    Be creative, informative, but also conventional and balanced in content (as if you were going to publish each) in your own approach to organize, in the most efficient way possible, the issues and problems of the country.  NOTE:  It is not easy to "pack" information into three pages in a coherent way, so multiple edits will be needed. 


    References should support specific content of your paper, including tables and figures, which should be integrated numerically with other references used in the text. NEVER cite a paper that you have not read!  Also, DO NOT “fill” your reference section with irrelevant citations.  We must be able to discern that the reference is structural and informative to your paper.  


    Finally, every table and figure must be your own"work of art".  Making an informative, succinct, balanced, easy-to-read, stand-alone, referenced, logical and attractive table is indeed an art.  So, too, are figures challenging, that are clearly labeled with an adequate legend, with error margins noted where relevant, and data presented in a fair way.  These are the mediums by which we communicate in public health, and will help you to get your messages across to the busy minister (and busier course instructor!).


    Mid-Term Exam: Will be held on Thursday 18 April. Exam will be comprised of 20 multiple choice questions and/or short answer. Students are responsible for all materials covered in the lectures required readings. Students are advised to read all of chapter number 6 GLOBAL HEALTH Disease, Programs, Systems and Policies (3rd Edition), entitled “Nutrition” for the mid-term exams.

    End of term Presentation: Students have to present key findings from their term papers.
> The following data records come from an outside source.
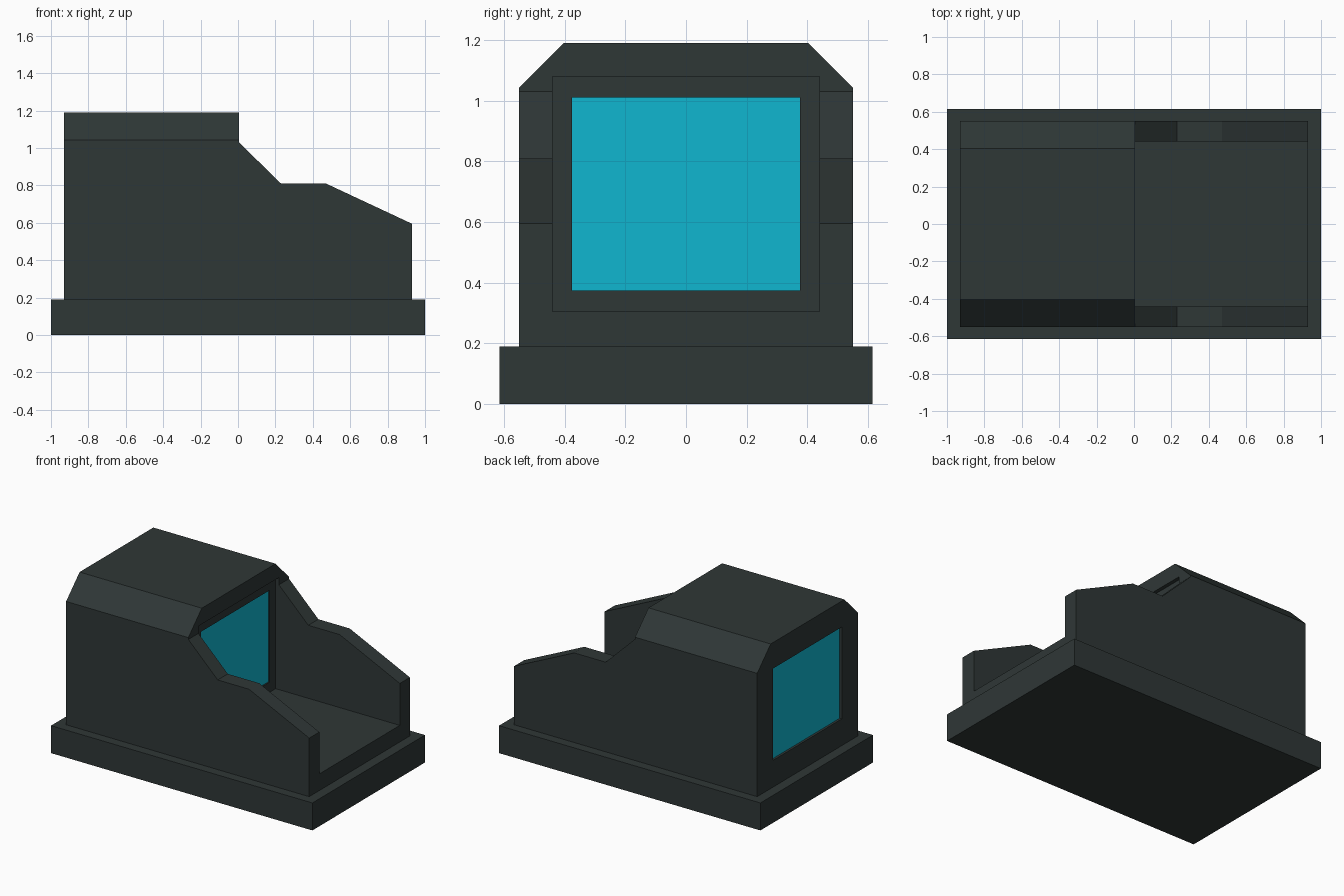
import bpy
import bmesh
from mathutils import Vector

if "Cube" in bpy.data.objects:
    bpy.data.objects.remove(bpy.data.objects["Cube"], do_unlink=True)


def material(name, rgb):
    mat = bpy.data.materials.new(name)
    mat.use_nodes = True
    color = (*rgb, 1)
    mat.diffuse_color = color
    mat.node_tree.nodes["Principled BSDF"].inputs["Base Color"].default_value = color
    return mat


SLATE = material("dark slate", (0.028, 0.038, 0.037))
CYAN = material("cyan glass", (0.005, 0.47, 0.63))


def finish(name, bm, mat):
    bmesh.ops.recalc_face_normals(bm, faces=bm.faces)
    mesh = bpy.data.meshes.new(name)
    bm.to_mesh(mesh)
    bm.free()
    mesh.materials.append(mat)
    obj = bpy.data.objects.new(name, mesh)
    bpy.context.collection.objects.link(obj)
    return obj


def box(name, low, high, mat=SLATE):
    low, high = Vector(low), Vector(high)
    bm = bmesh.new()
    bmesh.ops.create_cube(bm, size=1)
    for v in bm.verts:
        v.co = (low + high) / 2 + v.co * (high - low)
    return finish(name, bm, mat)


def cut(obj, cutter):
    mod = obj.modifiers.new("cut", "BOOLEAN")
    mod.operation = "DIFFERENCE"
    mod.solver = "EXACT"
    mod.object = cutter
    bpy.context.view_layer.objects.active = obj
    bpy.ops.object.modifier_apply(modifier=mod.name)
    bpy.data.objects.remove(cutter, do_unlink=True)


# Base plate
box("base", (-1, -0.615, 0), (1, 0.615, 0.19))

# Housing: side outline pulled across the width
REAR, HOOD_FRONT, FRONT, HALF, TOP = -0.93, 0.005, 0.93, 0.55, 1.19
outline = [(REAR, 0.19), (FRONT, 0.19), (FRONT, 0.595), (0.47, 0.81),
           (0.23, 0.81), (HOOD_FRONT, 1.03), (HOOD_FRONT, TOP), (REAR, TOP)]
bm = bmesh.new()
side = bm.faces.new([bm.verts.new((x, -HALF, z)) for x, z in outline])
pulled = bmesh.ops.extrude_face_region(bm, geom=[side])["geom"]
bmesh.ops.translate(bm, vec=(0, 2 * HALF, 0),
                    verts=[g for g in pulled if isinstance(g, bmesh.types.BMVert)])

# Chamfered long edges of the hood
long_edges = [e for e in bm.edges
              if all(v.co.z > TOP - 0.01 for v in e.verts)
              and abs(e.verts[0].co.y - e.verts[1].co.y) < 0.01]
bmesh.ops.bevel(bm, geom=long_edges, offset=0.147, segments=1, affect="EDGES")
housing = finish("housing", bm, SLATE)

# Open channel between the side walls, then the two window recesses
cut(housing, box("channel_cutter", (-0.02, -0.44, 0.305), (1.2, 0.44, 1.08)))
W, LOW, HIGH = 0.375, 0.375, 1.01
cut(housing, box("front_recess_cutter", (-0.035, -W, LOW), (0.1, W, HIGH)))
cut(housing, box("rear_recess_cutter", (-1.1, -W, LOW), (REAR + 0.022, W, HIGH)))

# Glass plates seated in the recesses
for name, x in (("front_glass", -0.036), ("rear_glass", REAR + 0.016)):
    box(name, (x, -W, LOW), (x + 0.007, W, HIGH), CYAN)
Presentation should not be more than 3 minutes followed by 1-2 minutes for Q&A.


    NOTE:  It is absolutely essential that you be fully informed about, and adherent to, the School's Code of Ethics with respect to referencing the work of others.  Plagiarism in any way, in any small phrases, from any source, including web-based sources of information, for any portion of the term paper is strictly prohibited.  Thank you for making your paper 100% your own work (which will also be much more enjoyable to read!). 


  • Contact Information(from old syllabus)

    Keith West, Jr., Dr.P.H.
    Office: BSPH, room E2519
    Tel: 410-955-2061

    Mohsin Yakub, PhD (TA)
    Office: BSPH, room W2505
    Tel: 410-502-8957

    Rhonda Skinner (Admin Ass't)
    Office: BSPH, room E2519
    Tel: 410-955-2061

  • Disability Support Services
    If you are a student with a documented disability who requires an academic accommodation, please contact the Office of Student Life Services at 410-955-3034 or via email at